|10-31-2011 02:07 PM|
|lancetkenyon||If you ever plan to sell it, and the buyer lives somewhere with inspections, it might not pass. In AZ, you must replace a motor with same or newer year.|
|10-30-2011 11:57 AM|
|Jerry Bransford||The basic block, of course, is the same but I'd be worried the swap would just prove to be too complex to get running again, especially due to the vastly different ignition system types (distributorless vs. with a distributor). I dunno what went bad with your 2000 engine but I wouldn't expect getting the older engine running to be an easy task unless you can transfer most everything like the newer head, injectors, etc. onto the older block.|
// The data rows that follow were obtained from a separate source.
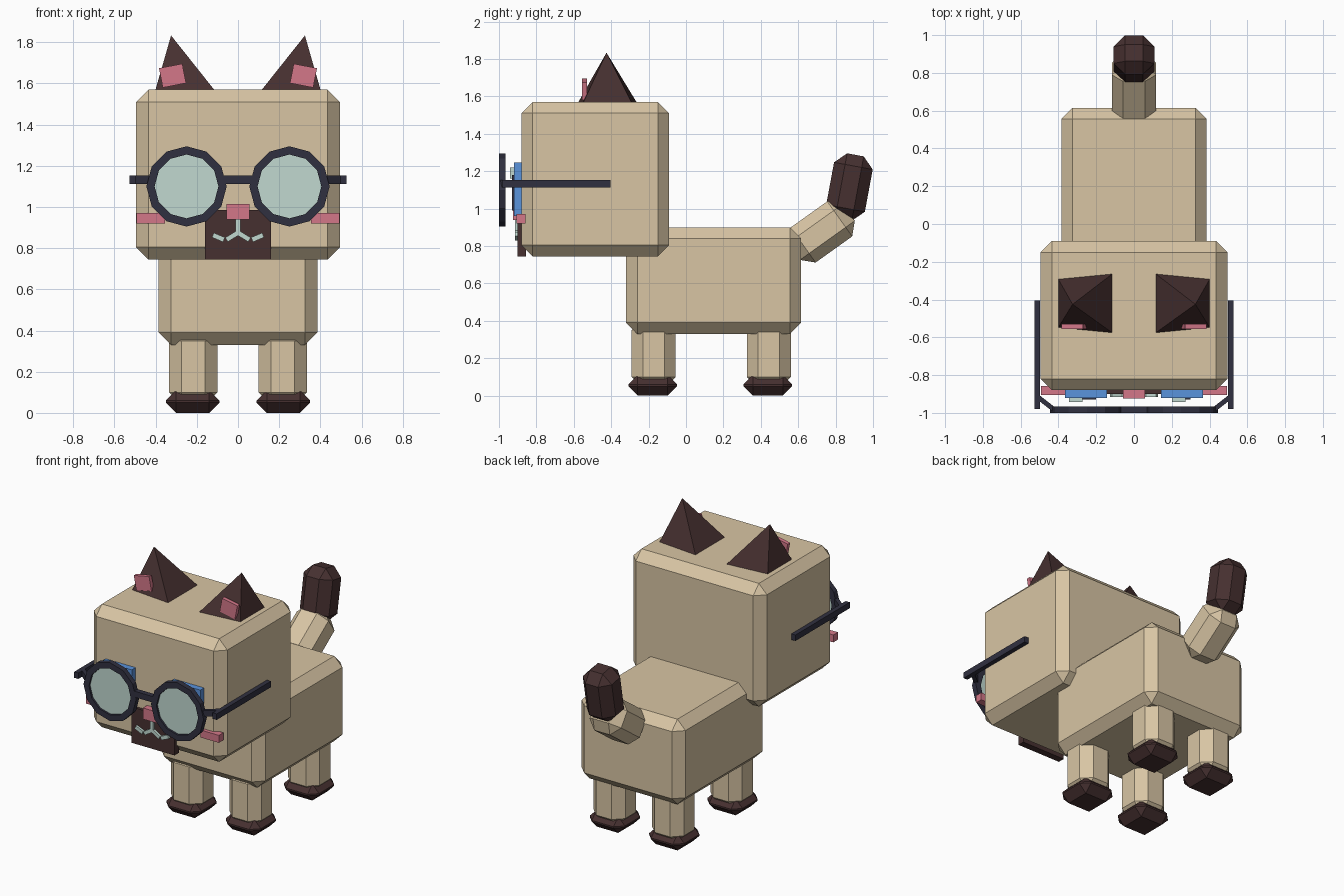
import bpy, bmesh, math
from mathutils import Matrix, Euler, Vector

if "Cube" in bpy.data.objects:
    bpy.data.objects.remove(bpy.data.objects["Cube"])


def mat(name, r, g, b):
    lin = [((c / 255 + 0.055) / 1.055) ** 2.4 for c in (r, g, b)]
    m = bpy.data.materials.new(name)
    m.diffuse_color = (*lin, 1)
    m.use_nodes = True
    m.node_tree.nodes["Principled BSDF"].inputs["Base Color"].default_value = m.diffuse_color
    return m


FUR = mat("beige_fur", 216, 197, 164)
DARK = mat("dark_brown", 70, 48, 48)
PINK = mat("pink", 211, 119, 137)
FRAME = mat("navy_frame", 48, 48, 64)
PALE = mat("pale_green", 193, 216, 208)
BLUE = mat("blue_eye", 90, 147, 220)


def finish(name, bm, m):
    bmesh.ops.recalc_face_normals(bm, faces=bm.faces)
    me = bpy.data.meshes.new(name)
    bm.to_mesh(me)
    bm.free()
    me.materials.append(m)
    ob = bpy.data.objects.new(name, me)
    bpy.context.collection.objects.link(ob)
    return ob


def box(name, m, center, size, bevel=0, rot=(0, 0, 0)):
    """Box with optional one-step chamfer; rot in degrees."""
    bm = bmesh.new()
    bmesh.ops.create_cube(bm, size=1, matrix=Matrix.Diagonal((*size, 1)))
    if bevel:
        bmesh.ops.bevel(bm, geom=bm.edges[:], offset=bevel, segments=1,
                        affect='EDGES', profile=0.5)
    e = Euler([math.radians(a) for a in rot])
    bm.transform(Matrix.Translation(center) @ e.to_matrix().to_4x4())
    return finish(name, bm, m)


def span(name, m, x, y, z, bevel=0):
    """Axis-aligned box given by its limits."""
    return box(name, m, [(a + b) / 2 for a, b in (x, y, z)],
               [b - a for a, b in (x, y, z)], bevel)


# body and head
span("body", FUR, (-0.385, 0.385), (-0.32, 0.615), (0.33, 0.90), 0.06)
span("head", FUR, (-0.495, 0.495), (-0.88, -0.09), (0.745, 1.57), 0.06)

# tail
box("tail_base", FUR, (0, 0.724, 0.875), (0.235, 0.36, 0.23), 0.06, (35.5, 0, 0))
box("tail_tip", DARK, (0, 0.874, 1.115), (0.215, 0.21, 0.35), 0.06, (-10.5, 0, 0))

# muzzle, nose and mouth
span("muzzle", DARK, (-0.16, 0.16), (-0.90, -0.855), (0.745, 0.985))
span("nose", PINK, (-0.057, 0.057), (-0.925, -0.88), (0.94, 1.015))
span("mouth_center", PALE, (-0.012, 0.012), (-0.915, -0.895), (0.865, 0.95))


def mouth_bar(name, p, q):
    d = Vector(q) - Vector(p)
    c = (Vector(p) + Vector(q)) / 2
    box(name, PALE, (c.x, -0.905, c.y), (d.length, 0.02, 0.024),
        rot=(0, -math.degrees(math.atan2(d.y, d.x)), 0))


for s, side in ((-1, "left"), (1, "right")):
    # legs and paws
    for y, end in ((-0.173, "front"), (0.443, "back")):
        box(f"{end}_{side}_leg", FUR, (s * 0.217, y, 0.225), (0.235, 0.235, 0.37), 0.06)
        box(f"{end}_{side}_paw", DARK, (s * 0.22, y - 0.005, 0.055), (0.26, 0.26, 0.11), 0.05)

    # ear: leaning pyramid
    bm = bmesh.new()
    base = [bm.verts.new((s * x, -0.42 + y, 1.565)) for x, y in
            ((0.402, 0.13), (0.112, 0.158), (0.112, -0.158), (0.402, -0.13))]
    tip = bm.verts.new((s * 0.325, -0.425, 1.833))
    bm.faces.new(base)
    for i in range(4):
        bm.faces.new((base[i], base[(i + 1) % 4], tip))
    finish(f"{side}_ear", bm, DARK)
    box(f"{side}_inner_ear", PINK, (s * 0.318, -0.542, 1.638), (0.115, 0.026, 0.096),
        rot=(0, s * 11, 0))

    # cheek
    span(f"{side}_cheek", PINK, sorted((s * 0.355, s * 0.492)), (-0.905, -0.857), (0.92, 0.97))

    # mouth curve
    mouth_bar(f"{side}_mouth_inner", (0, 0.875), (s * 0.056, 0.841))
    mouth_bar(f"{side}_mouth_outer", (s * 0.068, 0.841), (s * 0.122, 0.864))

    # eye behind the lens
    span(f"{side}_eye", BLUE, sorted((s * 0.143, s * 0.365)), (-0.92, -0.87), (0.96, 1.245))
    span(f"{side}_pupil", FRAME, sorted((s * 0.20, s * 0.30)), (-0.929, -0.92), (0.99, 1.18))
    hx = -0.308 if s < 0 else 0.237
    span(f"{side}_eye_glint", PALE, (hx - 0.035, hx + 0.035), (-0.942, -0.92), (1.16, 1.22))

    # twelve-sided glasses rim
    bm = bmesh.new()
    c = Vector((s * 0.25, 0, 1.10))
    ring = [bm.verts.new((c.x + r, y, c.z)) for r, y in
            ((0.155, -1.0), (0.195, -1.0), (0.195, -0.965), (0.155, -0.965))]
    edges = [bm.edges.new((ring[i], ring[(i + 1) % 4])) for i in range(4)]
    bmesh.ops.spin(bm, geom=ring + edges, cent=c, axis=(0, 1, 0),
                   angle=math.tau, steps=12)
    bmesh.ops.remove_doubles(bm, verts=bm.verts, dist=0.001)
    finish(f"{side}_rim", bm, FRAME)

    # lens
    bm = bmesh.new()
    bmesh.ops.create_cone(bm, cap_ends=True, segments=12, radius1=0.158, radius2=0.158,
                          depth=0.008, matrix=Matrix.Translation((c.x, -0.983, c.z))
                          @ Matrix.Rotation(math.pi / 2, 4, 'X'))
    finish(f"{side}_lens", bm, PALE)

    # hinge and temple arm
    box(f"{side}_hinge", FRAME, (s * 0.465, -0.95, 1.132), (0.115, 0.025, 0.04),
        rot=(0, 0, s * 38))
    span(f"{side}_temple", FRAME, sorted((s * 0.498, s * 0.528)), (-0.98, -0.405), (1.112, 1.152))

# glasses bridge
span("bridge", FRAME, (-0.07, 0.07), (-1.0, -0.965), (1.113, 1.153))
|10-30-2011 10:52 AM|
|BParker||Thank you very much. I am new to this site and need all the help I can get.|
|10-30-2011 09:57 AM|
|4Jeepn||I hear ya on cost. I will move the post to the TJ section for ya.. hopefully someone can chime in.|
|10-30-2011 09:51 AM|
Thanks for the reply. I am not trying to sound like an"eco-terrorist" but I live in a county that does not require emission testing. I see the rail verses the cap style and that is what has me concerned. Honestly it is a money thing right now. I destroyed the 2000 engine while having a bit too much fun. I have access to the 1992 engine for next to nothing, which is a good thing because that is about the same amount that I have.
Are there any sites that could explain what would be needed to make this swap go as smooth as possible?
|10-30-2011 09:24 AM|
|4Jeepn||Anything can be done. But in 2000 the 4.0L had some changes. Uses a rail ignition system vs the old cap rotor and wires. Not to mention if you need to pass emissions the older motor might not let you. Are you not able to find a 2000 4L? car-parts.com is a good source.|
|10-30-2011 09:12 AM|
1992 vs. 2000 Help please
Can someone please tell me if I need to replace a destroyed 2000 4.0 engine, will a 1992 4.0 HO be a fairly easy job? Thanks